When it comes to writing weird fiction, especially something like ‘String’, I always return to Robert Aickman. I may turn the day I found out who Robert Aickman was into a national holiday actually. In my second year of university, I was on a module called ‘The Weird’ and was introduced to his work via his short story ‘The Swords’ and ever since then, should I need inspiration, advice, or just words, I return to him.
What inspired your piece?
An amalgamation of things really, but the main source of light and inspiration was my own family. Both paternal and maternal. Drawing on both elements to create something inspired by them. I try to keep myself and my writing separate, which isn’t always easy to do so, and here there is some crossover between the two. To delve into the macabre and melancholy for the moment, on my Dad’s side of the family, near the village where he grew up, there is a church graveyard where nearly all of our past family members are buried. The grandad I never met, my grandma, cousins, great aunties and uncles, the lot, and me and my Dad, in our typical fashion, occasionally head over there to ‘visit’. I wanted to explore how you can connect the dead to the living. How those family ties never truly leave you, and that there is peace to be found in going somewhere usually so full of sadness. This is particularly true when I visit that graveyard, as I’m looking at names of people I’ve never met, and yet, they are blood, so I feel a connection to them. The ‘string’ in the story acting as a physical way to represent that.
Away from my Dad, and towards my Mum, the woman in the story, ‘Mrs. Welch’ was conjured up from a conversation we were having over pizza and wine. I was telling her about my plans for ‘String’, and that I was struggling to conjure something I felt authentic. True to life in terms of who Mrs. Welch was, how she dressed, and the house she lived in. In steps my mum with a wealth of ideas and information about her Nanna Lillian. From the carpet she had in her house to the clothes she wore. It gave me so much more to work with, and the name ‘Mrs. Welch’ was my mum’s old school teacher from when she was young.
Tell people about your ideas, you never know how they may help!
What do you want readers to take away from your piece?
To be forgiving to those around you, and their privacy – and know that everyone has a personal story to tell, which doesn’t always need to be aired for all to hear. Small stuff, really…(ha)
Do you find writing invigorating or exhausting?
Both. Equally.
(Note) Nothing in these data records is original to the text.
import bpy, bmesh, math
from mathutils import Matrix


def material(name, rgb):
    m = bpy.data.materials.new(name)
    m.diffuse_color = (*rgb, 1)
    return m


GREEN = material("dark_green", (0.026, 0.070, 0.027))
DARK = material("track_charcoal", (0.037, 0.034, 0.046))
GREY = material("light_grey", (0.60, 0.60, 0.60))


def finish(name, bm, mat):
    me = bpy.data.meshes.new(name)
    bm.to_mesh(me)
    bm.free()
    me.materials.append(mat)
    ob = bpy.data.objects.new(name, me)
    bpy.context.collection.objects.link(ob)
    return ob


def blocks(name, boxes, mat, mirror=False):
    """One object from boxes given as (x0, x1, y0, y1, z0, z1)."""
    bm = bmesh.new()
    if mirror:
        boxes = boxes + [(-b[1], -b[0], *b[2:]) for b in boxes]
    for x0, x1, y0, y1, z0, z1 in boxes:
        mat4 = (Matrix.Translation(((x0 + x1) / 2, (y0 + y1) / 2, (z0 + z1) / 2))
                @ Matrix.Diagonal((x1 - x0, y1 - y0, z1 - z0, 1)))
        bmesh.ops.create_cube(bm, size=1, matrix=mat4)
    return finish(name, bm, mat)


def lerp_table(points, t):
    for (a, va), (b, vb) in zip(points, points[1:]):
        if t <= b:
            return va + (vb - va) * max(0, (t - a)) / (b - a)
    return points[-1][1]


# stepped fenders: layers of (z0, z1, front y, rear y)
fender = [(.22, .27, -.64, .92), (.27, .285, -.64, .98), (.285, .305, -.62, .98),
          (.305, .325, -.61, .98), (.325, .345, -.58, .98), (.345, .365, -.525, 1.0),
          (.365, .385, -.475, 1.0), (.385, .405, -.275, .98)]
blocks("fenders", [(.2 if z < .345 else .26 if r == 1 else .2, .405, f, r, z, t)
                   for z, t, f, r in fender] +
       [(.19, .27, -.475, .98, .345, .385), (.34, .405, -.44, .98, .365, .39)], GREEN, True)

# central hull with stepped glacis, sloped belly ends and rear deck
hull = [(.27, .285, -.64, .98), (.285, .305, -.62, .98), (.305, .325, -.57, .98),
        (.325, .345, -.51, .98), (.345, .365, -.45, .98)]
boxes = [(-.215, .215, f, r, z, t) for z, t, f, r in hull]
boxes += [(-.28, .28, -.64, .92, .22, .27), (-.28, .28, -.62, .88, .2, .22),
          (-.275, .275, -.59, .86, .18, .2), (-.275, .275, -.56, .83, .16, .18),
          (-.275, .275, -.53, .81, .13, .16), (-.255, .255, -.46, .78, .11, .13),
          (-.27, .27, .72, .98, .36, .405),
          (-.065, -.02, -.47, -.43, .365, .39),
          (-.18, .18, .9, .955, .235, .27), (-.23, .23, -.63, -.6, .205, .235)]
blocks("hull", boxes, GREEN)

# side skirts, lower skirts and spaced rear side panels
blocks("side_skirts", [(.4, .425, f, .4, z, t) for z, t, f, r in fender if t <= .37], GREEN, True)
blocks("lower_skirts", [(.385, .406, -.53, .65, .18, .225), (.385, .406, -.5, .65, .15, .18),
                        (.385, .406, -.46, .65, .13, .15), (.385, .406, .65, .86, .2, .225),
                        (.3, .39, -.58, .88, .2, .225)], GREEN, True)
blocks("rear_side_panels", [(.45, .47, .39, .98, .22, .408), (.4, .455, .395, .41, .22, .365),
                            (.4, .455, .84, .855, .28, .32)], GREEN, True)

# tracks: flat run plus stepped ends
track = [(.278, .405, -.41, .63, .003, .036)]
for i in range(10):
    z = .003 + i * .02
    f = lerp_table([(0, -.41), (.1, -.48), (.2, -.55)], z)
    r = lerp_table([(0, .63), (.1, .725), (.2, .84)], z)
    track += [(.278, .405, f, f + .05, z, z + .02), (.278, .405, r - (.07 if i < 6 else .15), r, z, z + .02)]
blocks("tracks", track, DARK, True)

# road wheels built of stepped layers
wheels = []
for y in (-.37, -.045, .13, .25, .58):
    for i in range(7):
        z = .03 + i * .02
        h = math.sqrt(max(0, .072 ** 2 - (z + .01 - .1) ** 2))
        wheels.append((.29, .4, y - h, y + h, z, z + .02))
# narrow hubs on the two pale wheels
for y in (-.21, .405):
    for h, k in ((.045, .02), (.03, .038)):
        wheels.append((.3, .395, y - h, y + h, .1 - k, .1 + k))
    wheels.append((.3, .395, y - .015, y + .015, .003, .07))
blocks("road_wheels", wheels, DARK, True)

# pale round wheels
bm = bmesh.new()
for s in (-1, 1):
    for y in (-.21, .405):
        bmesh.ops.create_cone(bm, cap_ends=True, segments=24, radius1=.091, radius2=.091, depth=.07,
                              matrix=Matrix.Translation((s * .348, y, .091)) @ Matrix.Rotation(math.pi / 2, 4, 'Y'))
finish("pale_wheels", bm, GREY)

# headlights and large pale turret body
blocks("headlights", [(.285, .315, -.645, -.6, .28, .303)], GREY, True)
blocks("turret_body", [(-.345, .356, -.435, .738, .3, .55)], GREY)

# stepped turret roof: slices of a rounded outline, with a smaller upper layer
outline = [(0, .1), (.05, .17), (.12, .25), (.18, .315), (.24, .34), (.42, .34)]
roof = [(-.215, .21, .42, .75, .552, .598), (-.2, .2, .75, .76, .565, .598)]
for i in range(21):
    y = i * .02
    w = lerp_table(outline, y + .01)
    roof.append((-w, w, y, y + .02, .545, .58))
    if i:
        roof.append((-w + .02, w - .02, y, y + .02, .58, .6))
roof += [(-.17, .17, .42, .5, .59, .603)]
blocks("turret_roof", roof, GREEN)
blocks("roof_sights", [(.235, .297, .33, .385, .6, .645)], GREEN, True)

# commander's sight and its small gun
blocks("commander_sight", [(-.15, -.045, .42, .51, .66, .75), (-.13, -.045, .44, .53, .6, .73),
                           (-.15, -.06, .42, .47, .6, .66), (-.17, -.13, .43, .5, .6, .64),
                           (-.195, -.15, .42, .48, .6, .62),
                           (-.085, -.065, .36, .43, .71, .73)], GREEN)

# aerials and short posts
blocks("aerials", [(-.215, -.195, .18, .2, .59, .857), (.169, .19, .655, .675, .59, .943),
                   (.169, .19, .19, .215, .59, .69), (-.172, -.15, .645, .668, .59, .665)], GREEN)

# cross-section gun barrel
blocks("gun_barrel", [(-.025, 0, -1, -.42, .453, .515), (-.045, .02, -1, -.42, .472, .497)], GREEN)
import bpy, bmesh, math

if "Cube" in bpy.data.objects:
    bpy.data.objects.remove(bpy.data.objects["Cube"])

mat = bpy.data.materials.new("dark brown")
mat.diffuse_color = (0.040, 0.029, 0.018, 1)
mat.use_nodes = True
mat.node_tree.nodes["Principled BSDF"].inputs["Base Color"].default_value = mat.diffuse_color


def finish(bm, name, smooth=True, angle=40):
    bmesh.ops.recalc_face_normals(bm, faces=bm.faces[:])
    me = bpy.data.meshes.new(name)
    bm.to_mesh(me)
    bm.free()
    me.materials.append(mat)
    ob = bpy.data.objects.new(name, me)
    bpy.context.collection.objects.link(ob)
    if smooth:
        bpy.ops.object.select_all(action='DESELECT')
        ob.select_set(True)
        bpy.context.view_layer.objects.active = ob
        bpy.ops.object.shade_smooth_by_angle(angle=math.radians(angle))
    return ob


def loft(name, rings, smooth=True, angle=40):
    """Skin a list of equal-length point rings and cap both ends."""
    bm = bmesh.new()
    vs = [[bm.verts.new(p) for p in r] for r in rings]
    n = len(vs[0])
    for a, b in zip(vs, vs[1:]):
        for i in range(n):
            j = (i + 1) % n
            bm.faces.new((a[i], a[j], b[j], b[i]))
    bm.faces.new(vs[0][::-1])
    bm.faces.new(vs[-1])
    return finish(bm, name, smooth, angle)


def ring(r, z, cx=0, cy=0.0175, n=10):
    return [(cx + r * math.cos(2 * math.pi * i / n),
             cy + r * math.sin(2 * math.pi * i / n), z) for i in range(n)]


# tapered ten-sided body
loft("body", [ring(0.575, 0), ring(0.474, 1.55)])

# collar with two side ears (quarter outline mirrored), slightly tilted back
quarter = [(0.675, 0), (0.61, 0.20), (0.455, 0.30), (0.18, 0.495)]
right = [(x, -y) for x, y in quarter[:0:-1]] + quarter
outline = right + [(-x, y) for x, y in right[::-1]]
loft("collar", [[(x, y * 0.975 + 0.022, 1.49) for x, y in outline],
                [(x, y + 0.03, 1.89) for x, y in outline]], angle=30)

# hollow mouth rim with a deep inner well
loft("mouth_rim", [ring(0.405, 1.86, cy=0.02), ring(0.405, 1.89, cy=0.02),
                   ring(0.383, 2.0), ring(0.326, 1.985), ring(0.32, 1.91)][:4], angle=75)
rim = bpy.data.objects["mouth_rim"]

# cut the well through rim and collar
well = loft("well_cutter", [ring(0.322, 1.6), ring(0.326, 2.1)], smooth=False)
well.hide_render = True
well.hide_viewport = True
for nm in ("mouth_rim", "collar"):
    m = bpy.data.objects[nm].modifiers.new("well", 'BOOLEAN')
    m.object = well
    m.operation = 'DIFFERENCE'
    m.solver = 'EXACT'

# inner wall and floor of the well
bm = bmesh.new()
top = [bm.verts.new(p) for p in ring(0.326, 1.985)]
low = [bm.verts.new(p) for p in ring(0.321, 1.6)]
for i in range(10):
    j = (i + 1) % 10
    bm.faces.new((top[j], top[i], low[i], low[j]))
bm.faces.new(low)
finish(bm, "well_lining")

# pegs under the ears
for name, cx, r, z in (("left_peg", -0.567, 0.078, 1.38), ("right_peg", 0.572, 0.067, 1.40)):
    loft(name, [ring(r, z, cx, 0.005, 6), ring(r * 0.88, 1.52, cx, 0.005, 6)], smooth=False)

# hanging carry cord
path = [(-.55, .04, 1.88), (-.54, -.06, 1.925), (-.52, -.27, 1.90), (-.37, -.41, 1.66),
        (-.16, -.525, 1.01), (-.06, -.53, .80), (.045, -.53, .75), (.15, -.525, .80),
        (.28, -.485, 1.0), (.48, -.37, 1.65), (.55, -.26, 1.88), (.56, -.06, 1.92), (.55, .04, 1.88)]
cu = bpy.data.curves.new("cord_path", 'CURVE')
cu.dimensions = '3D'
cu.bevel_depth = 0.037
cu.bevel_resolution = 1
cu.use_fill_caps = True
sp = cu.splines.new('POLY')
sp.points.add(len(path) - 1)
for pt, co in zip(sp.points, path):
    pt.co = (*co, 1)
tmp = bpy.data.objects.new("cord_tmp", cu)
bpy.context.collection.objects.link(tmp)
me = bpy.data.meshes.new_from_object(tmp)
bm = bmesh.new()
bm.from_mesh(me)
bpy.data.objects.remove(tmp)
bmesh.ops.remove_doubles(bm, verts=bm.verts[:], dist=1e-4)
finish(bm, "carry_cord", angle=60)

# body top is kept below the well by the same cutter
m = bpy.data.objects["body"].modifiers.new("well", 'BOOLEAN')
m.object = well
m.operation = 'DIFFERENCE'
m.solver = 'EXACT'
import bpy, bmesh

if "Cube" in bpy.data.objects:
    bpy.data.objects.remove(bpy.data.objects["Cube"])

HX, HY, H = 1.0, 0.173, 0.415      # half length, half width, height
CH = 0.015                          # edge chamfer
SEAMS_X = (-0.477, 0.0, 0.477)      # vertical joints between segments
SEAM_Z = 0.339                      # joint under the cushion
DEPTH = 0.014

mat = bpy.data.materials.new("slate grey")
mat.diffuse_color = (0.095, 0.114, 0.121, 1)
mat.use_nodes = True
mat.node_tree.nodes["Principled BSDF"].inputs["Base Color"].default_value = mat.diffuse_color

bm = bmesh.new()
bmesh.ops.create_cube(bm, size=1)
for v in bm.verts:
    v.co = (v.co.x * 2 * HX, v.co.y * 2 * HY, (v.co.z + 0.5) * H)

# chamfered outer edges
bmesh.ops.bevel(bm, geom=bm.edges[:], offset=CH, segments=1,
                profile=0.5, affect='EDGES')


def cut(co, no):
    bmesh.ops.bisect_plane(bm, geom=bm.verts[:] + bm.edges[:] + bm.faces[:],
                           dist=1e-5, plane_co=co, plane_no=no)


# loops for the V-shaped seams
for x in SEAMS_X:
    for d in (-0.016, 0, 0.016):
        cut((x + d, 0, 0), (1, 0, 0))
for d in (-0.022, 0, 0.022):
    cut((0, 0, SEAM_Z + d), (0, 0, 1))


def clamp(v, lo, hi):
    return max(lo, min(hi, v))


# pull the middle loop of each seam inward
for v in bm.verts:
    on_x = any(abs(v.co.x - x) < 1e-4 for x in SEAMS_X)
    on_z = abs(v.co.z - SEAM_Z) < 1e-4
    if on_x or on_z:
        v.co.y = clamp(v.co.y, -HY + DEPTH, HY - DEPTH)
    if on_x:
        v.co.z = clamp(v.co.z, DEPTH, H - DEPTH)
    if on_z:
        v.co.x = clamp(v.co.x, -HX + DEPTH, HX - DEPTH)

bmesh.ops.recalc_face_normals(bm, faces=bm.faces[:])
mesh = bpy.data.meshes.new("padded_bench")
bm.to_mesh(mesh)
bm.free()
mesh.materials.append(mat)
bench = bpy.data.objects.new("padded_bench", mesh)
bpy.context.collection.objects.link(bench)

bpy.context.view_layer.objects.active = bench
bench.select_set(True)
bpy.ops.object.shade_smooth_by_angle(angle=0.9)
But sometimes the exhaustion I feel after writing is quite invigorating.
Do you have a favorite line or lines from your piece?
Perhaps “curiosity doesn’t wait to be absolved of guilt.” – I’m pretty fond of that one.
Do you keep any snacks around while you write? If so, what’s your favorite?
Coffee (is that a snack?) and a pic ‘n’ mix from my local shop. My sugar intake when I write is dangerous.
Do you ever create soundtracks for the piece you’re writing?
Yes (sort of). I listen to music for inspiration. For ‘String’, it was Dusty in Memphis by Dusty Springfield, especially ‘No Easy Way Down’, written by the sublime Carole King.
What is your ideal writing environment?
I do well in cafes, ever the cliché. At home, I distract myself. In a café, I manage not to.
Do you have any future writing plans?
Keep writing. Enter a few competitions and see where it all takes me. A very close friend and I are also trying to get a poetry chapbook of the work we did at university published, so that too.
You can read Emily Harrison’s piece “String” in Issue Five of The Ginger Collect.